Scientists have identified many of the genes associated with psoriasis and have made remarkable progress in understanding how the inflammation occurs. This has led to new biologic treatments—protein-based drugs derived from living cells cultured in a laboratory. The first, Remicade (infliximab), was approved for the treatment of psoriasis in 2006.
Researchers had figured out that excess production of a molecule called tumor necrosis factor-alpha (TNF-alpha) was driving psoriasis. They looked for ways to either remove it from circulation or inhibit its action. The first group of biologics was composed of TNF-alpha inhibitors. Subsequent medications blocked the production of the molecule. Patients with psoriasis now have seven or eight biologic treatment options that can complement approaches that still work for milder cases, such as light therapy and creams.
Finding a fix
After the biologics came onto the market, Amento’s local dermatologist referred him to Yale Medicine, where dermatologists had experience helping patients with the toughest conditions. “People with the worst psoriasis end up in our care, so we might use the different therapies more creatively,” says Brett King, MD, a dermatologist at Yale Medicine.

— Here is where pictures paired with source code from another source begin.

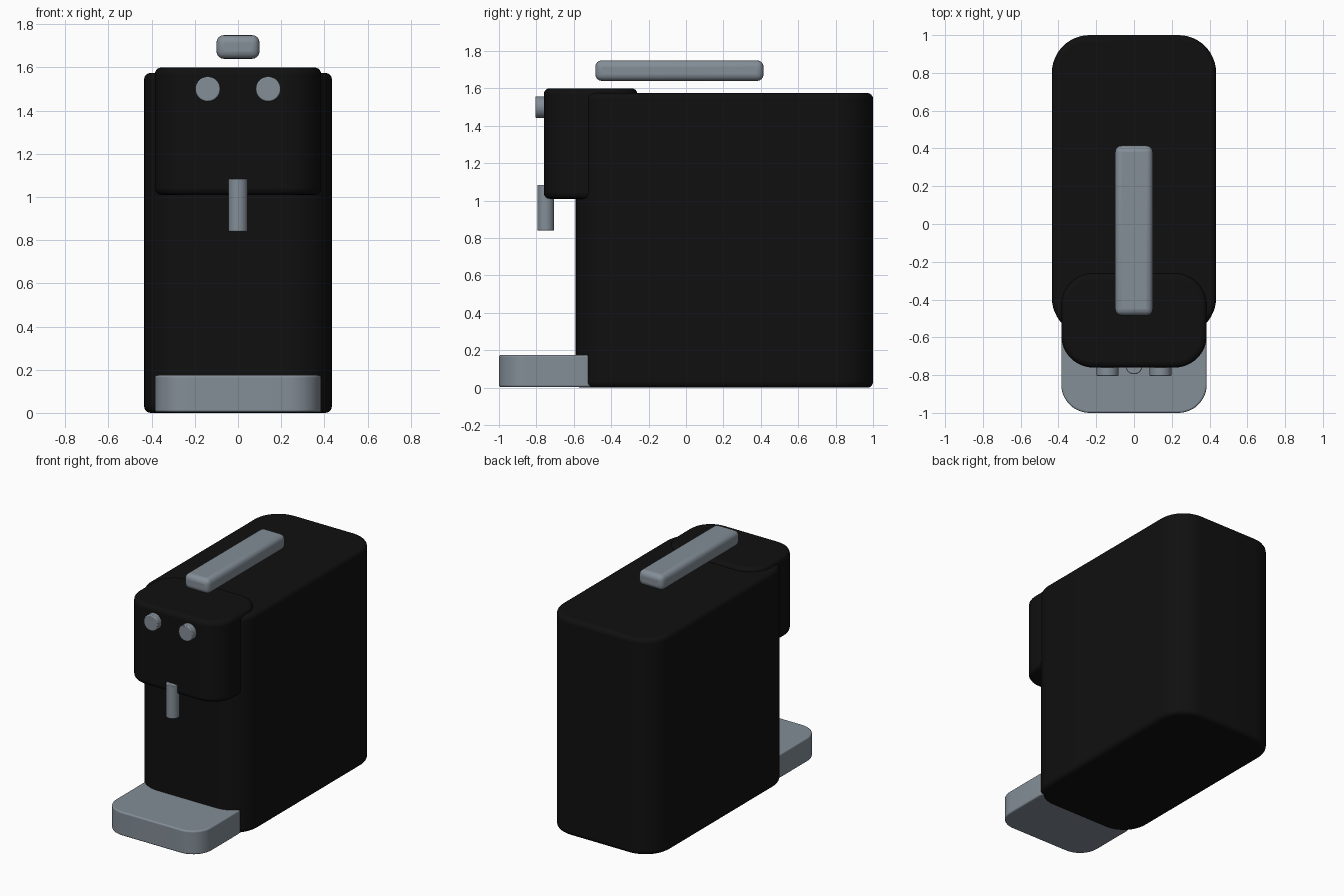
import bpy, bmesh, math
from mathutils import Matrix

cube = bpy.data.objects.get("Cube")
if cube:
    bpy.data.objects.remove(cube, do_unlink=True)


def make_material(name, rgb):
    mat = bpy.data.materials.new(name)
    mat.use_nodes = True
    mat.diffuse_color = (*rgb, 1)
    mat.node_tree.nodes["Principled BSDF"].inputs["Base Color"].default_value = (*rgb, 1)
    return mat


black = make_material("matte black", (0.005, 0.005, 0.005))
steel = make_material("steel grey", (0.23, 0.27, 0.31))


def finish(bm, name, mat, bevel, segments=4):
    """Turn the bmesh into a smooth shaded object with softened rims."""
    mesh = bpy.data.meshes.new(name)
    bmesh.ops.recalc_face_normals(bm, faces=bm.faces)
    bm.to_mesh(mesh)
    bm.free()
    mesh.materials.append(mat)
    obj = bpy.data.objects.new(name, mesh)
    bpy.context.collection.objects.link(obj)
    mod = obj.modifiers.new("soft rims", 'BEVEL')
    mod.width = bevel
    mod.segments = segments
    mod.limit_method = 'ANGLE'
    mod.angle_limit = math.radians(40)
    bpy.ops.object.select_all(action='DESELECT')
    obj.select_set(True)
    bpy.context.view_layer.objects.active = obj
    bpy.ops.object.shade_smooth_by_angle(angle=math.radians(35))
    return obj


def rounded_box(name, mat, x, y, z, radius, bevel):
    """Box spanning the x, y and z ranges, with rounded upright corners."""
    bm = bmesh.new()
    bmesh.ops.create_cube(bm, size=1)
    for v in bm.verts:
        for axis, (low, high) in enumerate((x, y, z)):
            v.co[axis] = low if v.co[axis] < 0 else high
    if radius:
        upright = [e for e in bm.edges
                   if abs(e.verts[0].co.z - e.verts[1].co.z) > 0.01]
        bmesh.ops.bevel(bm, geom=upright, offset=radius, segments=12,
                        profile=0.5, affect='EDGES')
    return finish(bm, name, mat, bevel)


def cylinder(name, mat, centre, radius, depth, bevel, along_y=False):
    bm = bmesh.new()
    turn = Matrix.Rotation(math.pi / 2 if along_y else 0, 4, 'X')
    bmesh.ops.create_cone(bm, cap_ends=True, segments=32, radius1=radius,
                          radius2=radius, depth=depth,
                          matrix=Matrix.Translation(centre) @ turn)
    return finish(bm, name, mat, bevel, 2)


# Main housing and the brewing head in front of it
rounded_box("body", black, (-0.435, 0.435), (-0.59, 1), (0, 1.575), 0.2, 0.03)
rounded_box("brew_head", black, (-0.385, 0.385), (-0.76, -0.26), (1.01, 1.6), 0.17, 0.03)

# Drip tray and top handle
rounded_box("drip_tray", steel, (-0.385, 0.385), (-1, -0.4), (0.003, 0.175), 0.15, 0.01)
rounded_box("handle", steel, (-0.1, 0.1), (-0.485, 0.415), (1.64, 1.75), 0, 0.035)

# Spout and the pair of control knobs
cylinder("spout", steel, (0, -0.75, 0.962), 0.045, 0.245, 0.005)
for side, sign in (("left", 1), ("right", -1)):
    cylinder(side + "_knob", steel, (sign * 0.14, -0.77, 1.5), 0.058, 0.07, 0.006, True)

Amento sat down with Dr. Choate to discuss his history with psoriasis and the treatments he had tried. “Peter had widespread psoriasis, and he was very frustrated by it,” Dr. Choate says.
“Dr. Choate made me feel comfortable right off the bat,” Amento says. “He explained how there were different medicines out there, and which ones we should try.” They agreed to start with Humira (adalimumab), another TNF-alpha inhibitor that was approved for psoriasis in 2008. After eight months of treatment, in which Amento would inject the drug at home every other week, 60 percent of Amento’s psoriasis had cleared up.
But Dr. Choate thought they could get an even better response. “He explained that Humira wasn’t for everyone,” Amento says. “He recommended switching over to Stelara (ustekinumab).”
The treatment works
It worked. “I only have about 5 percent of the psoriasis remaining, mostly on the bottom of my right leg, and with little spots here and there,” Amento says. “I’m the only one who knows they’re there.”
The three-month schedule is convenient, too. “When I was doing light treatments, I’d have to go first thing in the morning or leave work early to get there in the afternoon,” he says. “It was a bit of a hassle.”
Amento and Dr. Choate have developed a friendly relationship, and Amento’s quarterly appointment has become a chance for the two to catch up. “We’ve worked together to find the best treatment for his condition,” Dr. Choate says. “It’s a great partnership.”
Amento recently retired from his job at AT&T and started working with a friend on a landscaping business. He dons shorts and T-shirts every day without giving it a second thought.
“It’s why I chose medical dermatology,” Dr. Choate says. “People can make a lot more money doing cosmetics. But at the end of the day, I wanted to make a difference in patients’ lives.”
To find out more about Yale Medicine Dermatology, click here.